Nike is rebuilding its relationships with retailers ahead of the winter holidays as cracks in the direct-to-consumer model begin to show.
The sneaker and apparel brand had spent the last four years shedding retail partnerships — it cut 50% of its wholesale accounts since 2018 — as it focused on selling products directly to consumers through its website, apps, and stores.
But, more recently, Nike has expanded partnerships with retailers, including Macy’s and DSW owner Designer Brands, the Wall Street Journal reported.
Nike did not immediately respond to Insider’s request for comment outside of business hours.
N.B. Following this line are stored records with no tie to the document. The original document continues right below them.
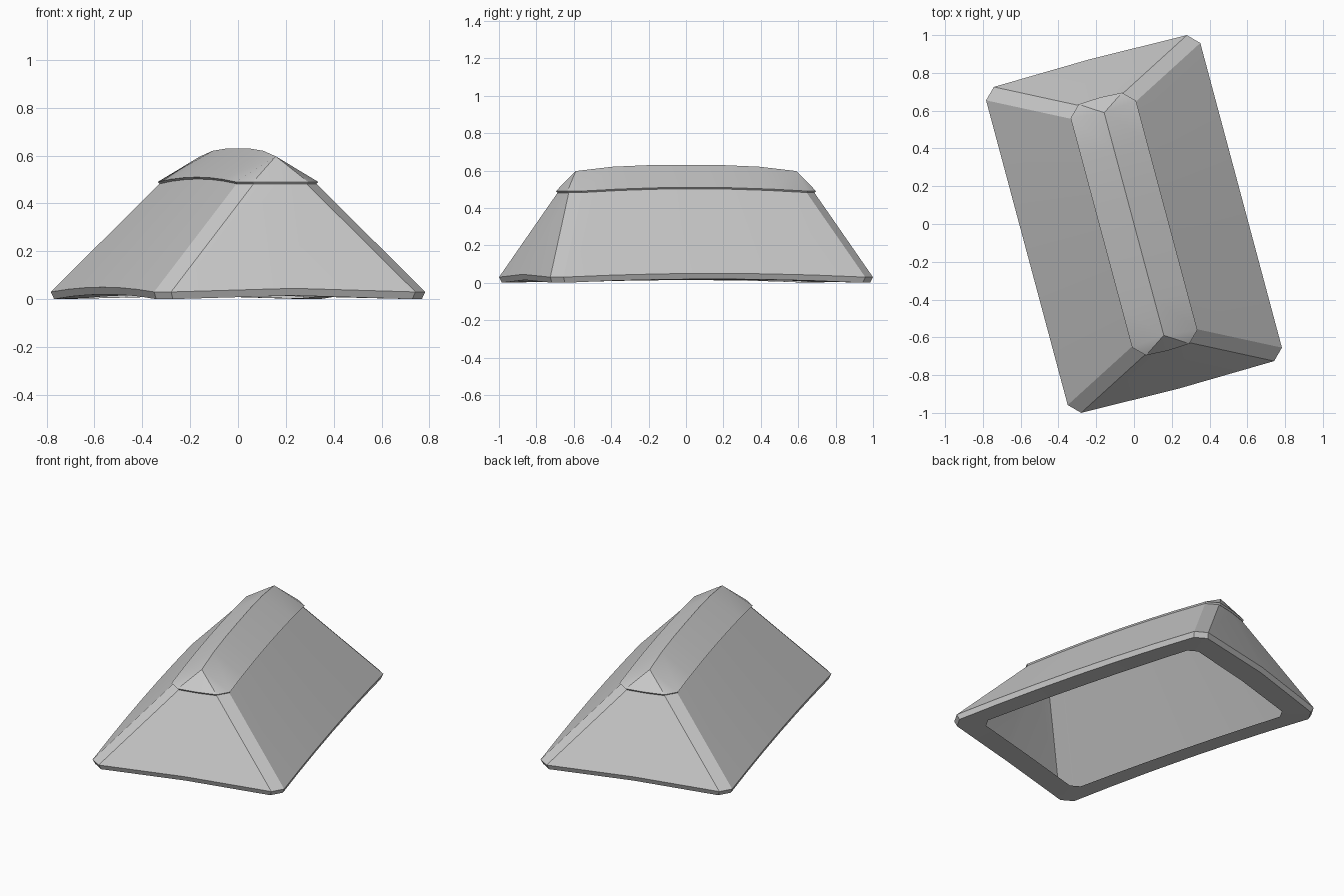
import bpy, bmesh, math

if "Cube" in bpy.data.objects:
    bpy.data.objects.remove(bpy.data.objects["Cube"])

TURN = math.radians(15)   # the whole roof is turned about z
LONG, SHORT = 6, 2        # segments per long side and per end


def ring(hu, hv, c, z, sag_long=0.0, sag_end=0.0, bow=0.0, power=2):
    """Chamfered rectangle; side middles are raised by sag, ends bowed out."""
    half = []
    for i in range(LONG + 1):                      # long side, front to back
        t = 2 * i / LONG - 1
        half.append((hu, t * (hv - c), z + sag_long * (1 - abs(t) ** power)))
    for i in range(SHORT + 1):                     # back end, right to left
        t = 1 - 2 * i / SHORT
        b = 1 - t * t
        half.append((t * max(hu - c, 0), hv + bow * b, z + sag_end * b))
    return half + [(-x, -y, h) for x, y, h in half]


def loft(name, rings, angle):
    """Skin a stack of rings; a collapsed ring becomes a ridge."""
    bm = bmesh.new()
    rows = [[bm.verts.new(p) for p in r] for r in rings]
    n = len(rows[0])
    for a, b in zip(rows, rows[1:]):
        for i in range(n):
            j = (i + 1) % n
            bm.faces.new((a[i], a[j], b[j], b[i]))
    bmesh.ops.remove_doubles(bm, verts=bm.verts, dist=0.0005)
    bmesh.ops.recalc_face_normals(bm, faces=bm.faces)
    mesh = bpy.data.meshes.new(name)
    bm.to_mesh(mesh)
    bm.free()
    obj = bpy.data.objects.new(name, mesh)
    bpy.context.collection.objects.link(obj)
    obj.rotation_euler.z = TURN
    bpy.ops.object.select_all(action='DESELECT')
    obj.select_set(True)
    bpy.context.view_layer.objects.active = obj
    bpy.ops.object.shade_smooth_by_angle(angle=math.radians(angle))
    return obj


# thin hollow hipped roof: soffit lip, eave band, slopes up to the cap
loft("roof_shell", [
    ring(0.465, 0.745, 0.045, 0.005, 0.010, 0.008, 0.005),
    ring(0.575, 0.881, 0.057, 0.0, 0.02, 0.015, 0.01),
    ring(0.587, 0.893, 0.058, 0.03, 0.02, 0.015, 0.01),
    ring(0.170, 0.678, 0.058, 0.485, 0.02, 0.0, 0.006),
], 15)

# ridge cap: thin lip and edge, arched top ridge
loft("ridge_cap", [
    ring(0.150, 0.655, 0.055, 0.484, 0.02),
    ring(0.172, 0.682, 0.060, 0.481, 0.02, 0.0, 0.006),
    ring(0.179, 0.688, 0.060, 0.490, 0.02, 0.0, 0.006),
    ring(0.0, 0.61, 0.0, 0.597, 0.033, power=3),
], 30)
Designer Brands announced on Thursday it would begin offering in Q4 an expanded lineup of men’s, women’s, and kids’ athletic wear as part of its “newly elevated Nike relationship.” Macy’s also said in June that Nike apparel and accessories would return to its department stores in October following a roughly two-year hiatus. And sneaker chain Foot Locker said in March that it was “revitalizing” its partnership with Nike and their efforts would start rolling out during the upcoming holiday season.
These new deals may be part of the “next phase” of Nike’s marketplace strategy outlined in March.
CFO Matt Friend said “wholesale partners” would play an “integral role,” “first, to authenticate our brands and then to create scale of distribution through a consistent consumer experience across a larger retail footprint.”
In a May presentation, Daniel Heaf, vice president of Nike Direct, said, “People always ask me: Are you a direct business or a wholesale business? And the truth is we’ve chosen both.”
Nike’s direct strategy has been largely successful, helping the company boost sales — and beat analysts’ expectations for sales and earnings during its most recent quarter.
But the company’s shift in thinking comes as it and other retailers have changed their views on wholesale.
Nike’s wholesale business grew faster than its direct business between September and November, showing it’s still key to the overall business. Nike competitors, including Adidas and Allbirds, among other brands, have recently renewed their commitments to wholesale. And more DTC-native brands have sought retail partners as they chase profits.
In a recent note, Simeon Siegel, a managing director for equity research at BMO Capital Markets, told investors DTC is “not all it’s cracked up to be,” explaining that added costs could offset advantages like more data and higher revenue.
“Despite widespread belief to the contrary, the push to DTC from wholesale appears to hurt, not help, overall company profitability,” Siegel wrote.